The next wave of stories about "soaring" gas prices will predictably trigger some politicians' indignation about oil companies' profits. The day after Exxon Mobil's announcement that it earned $39.5 billion in 2006, Hillary Clinton said: "I want to take those profits, and I want to put them into a strategic energy fund that will begin to fund alternative smart energy, alternatives and technologies that will begin to actually move us toward the direction of independence."
Clinton's "take" reveals her confiscatory itch. Her clunky "toward the direction of" suggests that she actually knows that independence is as chimerical a goal as Soviet grain production goals were.
Interestingly, Will goes on to report:
In the 20 years from 1987 to 2006, Exxon Mobil invested more ($279 billion) than it earned ($266 billion). Five weeks after the company announced its 2006 earnings, it said it will invest $60 billion in oil and gas projects over the next three years. It will, unless a President Clinton and a Democratic-controlled Congress "take" Big Oil's profits, which are much smaller than Big Government's revenue from gasoline consumption.
Will also properly dismisses "peak oil" alarmism:
In 1971, according to M.A. Adelman, an MIT economist, non-OPEC countries had remaining proven reserves of 200 billion barrels. After the next 33 years of global economic growth, Adelman says, those countries had produced 460 billion barrels and had 209 billion remaining. As for OPEC countries, in 1971 they had 412 billion barrels in proven reserves; by 2004 they had produced 307 billion and had 819 billion remaining.
Note the adjective "proven." In 1930, U.S. proven reserves were 13 billion barrels. Then we fought a global war, fueled the largest, most sustained economic expansion in history and achieved today's electricity-powered "information economy." Today, America's proven reserves are about 30 billion barrels—not counting the perhaps 15 billion in the field discovered last year in deep water 175 miles off Louisiana's coast.
America produces about one-quarter of the 20.6 million barrels of oil it uses a day. Unfortunately, just as liberals love employees but not employers, they want energy independence but do not want to drill in the "pristine" (read: desolate) Arctic National Wildlife Refuge ( potential yield: 10.4 billion barrels) and are reluctant to countenance drilling offshore.
Whole Will column here.
Disclosure: I still have those 50 Exxon Mobil shares. Also, Exxon Mobil has been a periodic supporter of the Reason Foundation. I don't know when the company last made a contribution nor for how much–that's not my job.

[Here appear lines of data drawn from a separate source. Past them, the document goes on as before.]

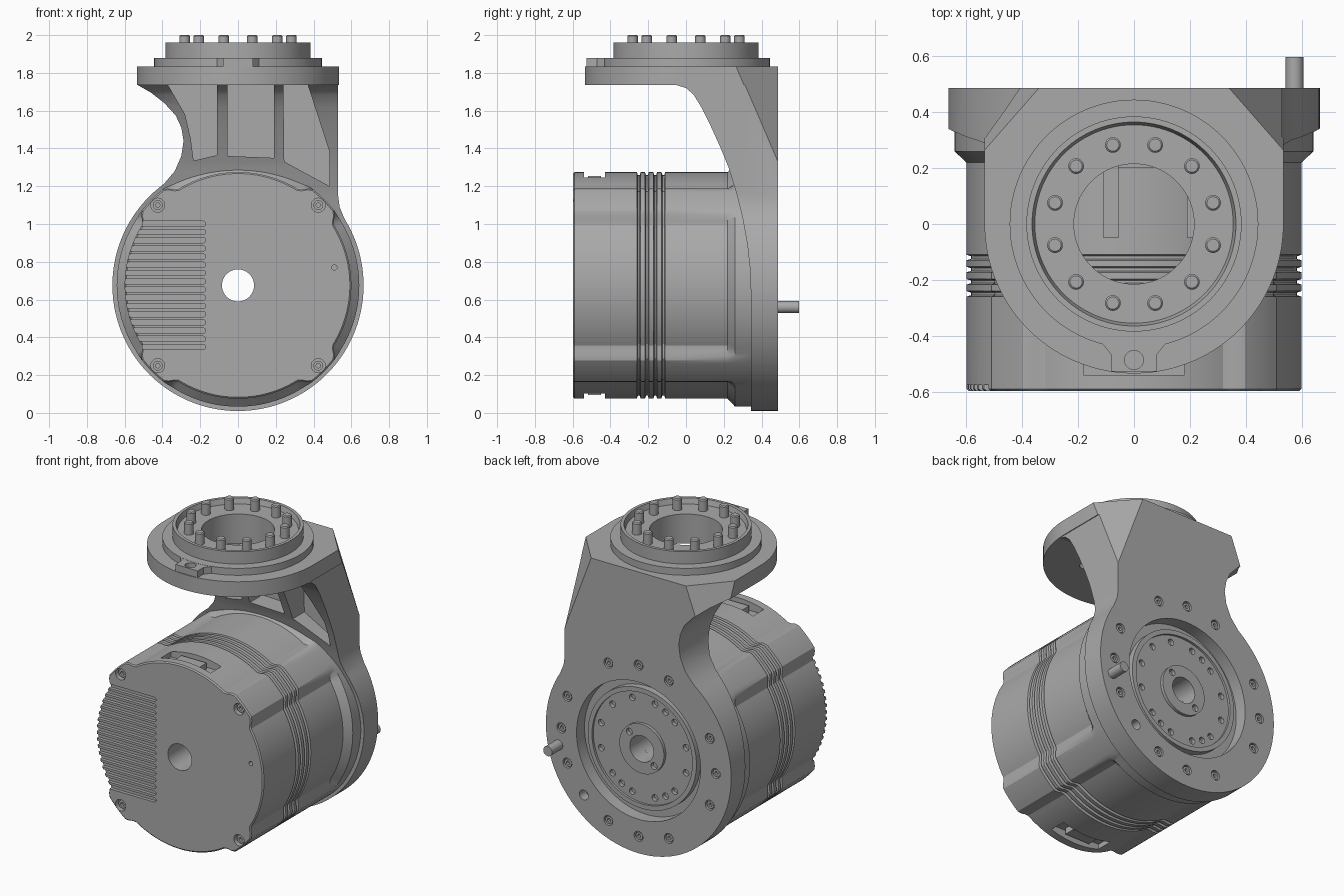
import bpy, bmesh
from math import sin, cos, pi, radians, degrees
from mathutils import Vector

if "Cube" in bpy.data.objects:
    bpy.data.objects.remove(bpy.data.objects["Cube"])

AXIS_Z = 0.675   # height of the motor axis
BACK = 0.487     # rear face of the bracket
TOP = 1.835      # top face of the flange

grey = bpy.data.materials.new("machined grey")
grey.use_nodes = True
colour = (0.4, 0.4, 0.4, 1)
grey.diffuse_color = colour
grey.node_tree.nodes["Principled BSDF"].inputs["Base Color"].default_value = colour


def finish(name, bm):
    bmesh.ops.recalc_face_normals(bm, faces=bm.faces)
    mesh = bpy.data.meshes.new(name)
    bm.to_mesh(mesh)
    bm.free()
    mesh.materials.append(grey)
    ob = bpy.data.objects.new(name, mesh)
    bpy.context.collection.objects.link(ob)
    return ob


def loft(name, rings, closed=False):
    """Skin equal rings of points; cap the ends or close the loop."""
    bm = bmesh.new()
    rows = [[bm.verts.new(p) for p in ring] for ring in rings]
    pairs = list(zip(rows, rows[1:])) + ([(rows[-1], rows[0])] if closed else [])
    for a, b in pairs:
        for i in range(len(a)):
            j = (i + 1) % len(a)
            bm.faces.new((a[i], a[j], b[j], b[i]))
    if not closed:
        bm.faces.new(rows[0])
        bm.faces.new(rows[-1])
    return finish(name, bm)


def place(axis, u, v, h):
    return {"x": (h, u, v), "y": (u, h, v), "z": (u, v, h)}[axis]


def prism(name, pts, axis, a, b):
    return loft(name, [[place(axis, u, v, h) for u, v in pts] for h in (a, b)])


def circle(u, v, r, n=32, start=0.0, sweep=360.0):
    full = sweep == 360.0
    steps = n if full else n - 1
    return [(u + r * cos(radians(start + sweep * i / steps)),
             v + r * sin(radians(start + sweep * i / steps))) for i in range(n)]


def rod(name, axis, u, v, r, a, b, n=32):
    return prism(name, circle(u, v, r, n), axis, a, b)


def lathe(name, profile, axis, v=0.0, n=96):
    return loft(name, [[place(axis, *p, h) for p in circle(0, v, r, n)]
                       for r, h in profile], closed=True)


def activate(ob):
    bpy.ops.object.select_all(action="DESELECT")
    ob.select_set(True)
    bpy.context.view_layer.objects.active = ob


def boolean(ob, tools, operation="DIFFERENCE"):
    for tool in tools:
        mod = ob.modifiers.new("cut", "BOOLEAN")
        mod.operation, mod.solver, mod.object = operation, "EXACT", tool
        activate(ob)
        bpy.ops.object.modifier_apply(modifier=mod.name)
        bpy.data.objects.remove(tool)


def polar(r, deg):
    return r * cos(radians(deg)), AXIS_Z + r * sin(radians(deg))


# Motor housing: round section with four diagonal bosses and ring grooves
def housing_ring(y, radius, boss):
    ring = []
    for i in range(180):
        a = 2 * pi * i / 180
        off = abs(degrees(a) % 90 - 45)
        t = min(1, max(0, (13 - off) / 6))
        r = radius + boss * t * t * (3 - 2 * t)
        ring.append((r * cos(a), y, AXIS_Z + r * sin(a)))
    return ring


stations = [(-0.597, 0.592, 0.045), (-0.59, 0.6, 0.045)]
for g in (-0.25, -0.207, -0.163, -0.12):
    stations += [(g - 0.01, 0.6, 0.045), (g - 0.005, 0.584, 0.045),
                 (g + 0.005, 0.584, 0.045), (g + 0.01, 0.6, 0.045)]
stations += [(0.22, 0.6, 0.045), (0.26, 0.642, 0.003), (0.345, 0.642, 0.003)]
housing = loft("motor_housing", [housing_ring(*s) for s in stations])

cuts = [rod("bore", "y", 0, AXIS_Z, 0.085, -1, 1, 48),
        rod("pin_hole", "y", 0.51, 0.77, 0.014, -1, -0.56, 16)]
for i in range(16):   # cooling slots, open at the rim
    z = AXIS_Z + (i - 7.5) * 0.0435
    end = circle(-0.185, z, 0.014, 9, -90, 180)
    cuts.append(prism("vent", [(-0.8, z - 0.014)] + end + [(-0.8, z + 0.014)],
                      "y", -0.7, -0.575))
for sx in (-1, 1):
    for sz in (-1, 1):
        cuts.append(rod("counterbore", "y", sx * 0.425, AXIS_Z + sz * 0.425,
                        0.037, -1, -0.565, 24))
for s in (-1, 1):   # connector windows above and below
    a, b = AXIS_Z + s * 0.54, AXIS_Z + s * 0.8
    cuts.append(prism("window", [(-0.18, -0.54), (0.18, -0.54), (0.18, -0.43),
                                 (-0.18, -0.43)], "z", min(a, b), max(a, b)))
boolean(housing, cuts)
for s in (-1, 1):
    z = AXIS_Z + s * 0.555
    prism("connector", [(-0.09, -0.52), (0.09, -0.52), (0.09, -0.45), (-0.09, -0.45)],
          "z", z - 0.025, z + 0.025)


# Socket screws
def screw(name, u, v, r, face, direction):
    d = direction
    lathe_pts = [(r * 0.45, face - d * 0.02), (r * 0.45, face), (r, face), (r, face - d * 0.02)]
    ob = lathe(name, lathe_pts, "y", 0, 20)
    ob.location = (u, 0, v)


for sx in (-1, 1):
    for sz in (-1, 1):
        screw("front_screw", sx * 0.425, AXIS_Z + sz * 0.425, 0.026, -0.58, -1)

# Output rotor with hub, seen in the bracket bore
rotor = lathe("output_rotor", [(0.085, 0.3), (0.085, 0.455), (0.16, 0.455), (0.16, 0.435),
                               (0.36, 0.435), (0.36, 0.45), (0.39, 0.45), (0.39, 0.405),
                               (0.46, 0.405), (0.46, 0.3)], "y", AXIS_Z)
holes = [rod("hole", "y", *polar(0.315, 30 * i + 15), 0.021, 0.41, 0.6, 16) for i in range(12)]
holes += [rod("hole", "y", *polar(0.315, d), 0.021, 0.41, 0.6, 16) for d in (120, 240, 300)]
holes += [rod("hole", "y", *polar(0.125, d), 0.022, 0.43, 0.6, 16) for d in (45, 225)]
boolean(rotor, holes)

# Bracket: front outline crossed with a curved side profile
outline = [(-0.53, 1.735), (-0.46, 1.695), (-0.39, 1.64), (-0.33, 1.575), (-0.3, 1.51),
           (-0.288, 1.44), (-0.3, 1.36), (-0.335, 1.28), (-0.39, 1.215)]
outline += circle(0, AXIS_Z, 0.665, 90, 132, 260)
outline += [(0.538, 1.09), (0.53, 1.15), (0.53, 1.735)]
bracket = prism("bracket", outline, "y", -0.1, BACK)
side = [(-0.05, 1.8), (-0.05, 1.735), (0, 1.72), (0.04, 1.685), (0.08, 1.62), (0.13, 1.52),
        (0.18, 1.41), (0.225, 1.3), (0.265, 1.17), (0.3, 1.03), (0.325, 0.89), (0.338, 0.77),
        (0.343, 0.65), (0.343, -0.1), (0.6, -0.1), (0.6, 1.8)]
boolean(bracket, [prism("side", side, "x", -0.9, 0.9)], "INTERSECT")

pockets = [[(-0.37, 1.735), (-0.11, 1.735), (-0.11, 1.365), (-0.235, 1.335), (-0.25, 1.45),
            (-0.28, 1.58)],
           [(-0.055, 1.735), (0.19, 1.735), (0.19, 1.35), (-0.055, 1.36)],
           [(0.24, 1.735), (0.37, 1.735), (0.485, 1.38), (0.485, 1.2), (0.245, 1.33)]]
cuts = [prism("pocket", p, "y", -0.3, 0.33) for p in pockets]
cuts.append(rod("bearing_bore", "y", 0, AXIS_Z, 0.445, 0, 0.7, 96))
screw_angles = [q + d for q in (0, 90, 180, 270) for d in (-23, 0, 23)]
cuts += [rod("counterbore", "y", *polar(0.555, d), 0.032, 0.465, 0.7, 20) for d in screw_angles]
cuts.append(rod("dowel_hole", "y", *polar(0.555, 315), 0.032, 0.42, 0.7, 20))
boolean(bracket, cuts)
for d in screw_angles:
    screw("bracket_screw", *polar(0.555, d), 0.025, 0.48, 1)

# Flange plate with a rounded front
plan = circle(0, 0, 0.535, 60, 180, 180) + [(0.535, BACK), (-0.535, BACK)]
flange = prism("flange", plan, "z", 1.735, TOP)
boolean(flange, [rod("bore", "z", 0, 0, 0.215, 1, 3, 96)] +
        [rod("hole", "z", *[0.29 * f(radians(30 * i + 15)) for f in (cos, sin)],
             0.032, 1.6, 1.775, 20) for i in range(12)])


# Slanted rear corners, cut from both flange and bracket
def corner_cutter(s):
    tri = [Vector(p) for p in ((s * 0.53, 0.27, TOP), (s * 0.34, BACK, TOP), (s * 0.53, BACK, 1.33))]
    mid = sum(tri, Vector()) / 3
    normal = (tri[1] - tri[0]).cross(tri[2] - tri[0]).normalized()
    if normal.y < 0:
        normal.negate()
    bm = bmesh.new()
    v = [bm.verts.new(mid + (p - mid) * 4) for p in tri] + [bm.verts.new(mid + normal * 2)]
    bmesh.ops.convex_hull(bm, input=v)
    return finish("corner", bm)


for part in (flange, bracket):
    boolean(part, [corner_cutter(s) for s in (-1, 1)])

# Stepped mounting ring with recessed face, key tab and bolts
lathe("mounting_ring", [(0.215, 1.8), (0.215, 1.925), (0.355, 1.925), (0.365, 1.96), (0.385, 1.96),
                        (0.385, 1.88), (0.445, 1.88), (0.445, 1.8)], "z")
tab = prism("key_tab", [(-0.08, -0.528), (0.08, -0.528), (0.08, -0.47), (0.12, -0.42),
                        (-0.12, -0.42), (-0.08, -0.47)], "z", 1.8, 1.879)
boolean(tab, [rod("hole", "z", 0, -0.487, 0.034, 1.85, 2, 24)])
for i in range(12):
    a = radians(30 * i + 15)
    x, y = 0.293 * cos(a), 0.293 * sin(a)
    loft("mounting_bolt", [[place("z", *p, h) for p in circle(x, y, r, 20)]
                           for r, h in ((0.028, 1.9), (0.028, 1.994), (0.022, 2.0))])

# Locating pin on the back
rod("locating_pin", "y", 0.575, 0.56, 0.032, 0.4, 0.597, 24)

for ob in [o for o in bpy.context.scene.objects if o.type == "MESH"]:
    activate(ob)
    bpy.ops.object.shade_smooth_by_angle(angle=radians(25))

If Exxon Mobil wanted to give the Foundation a few more (or even more than a few) no-strings-attached bucks to support Reason's ongoing defense of free markets and free minds I'm pretty sure that our development folks would be happy to accept.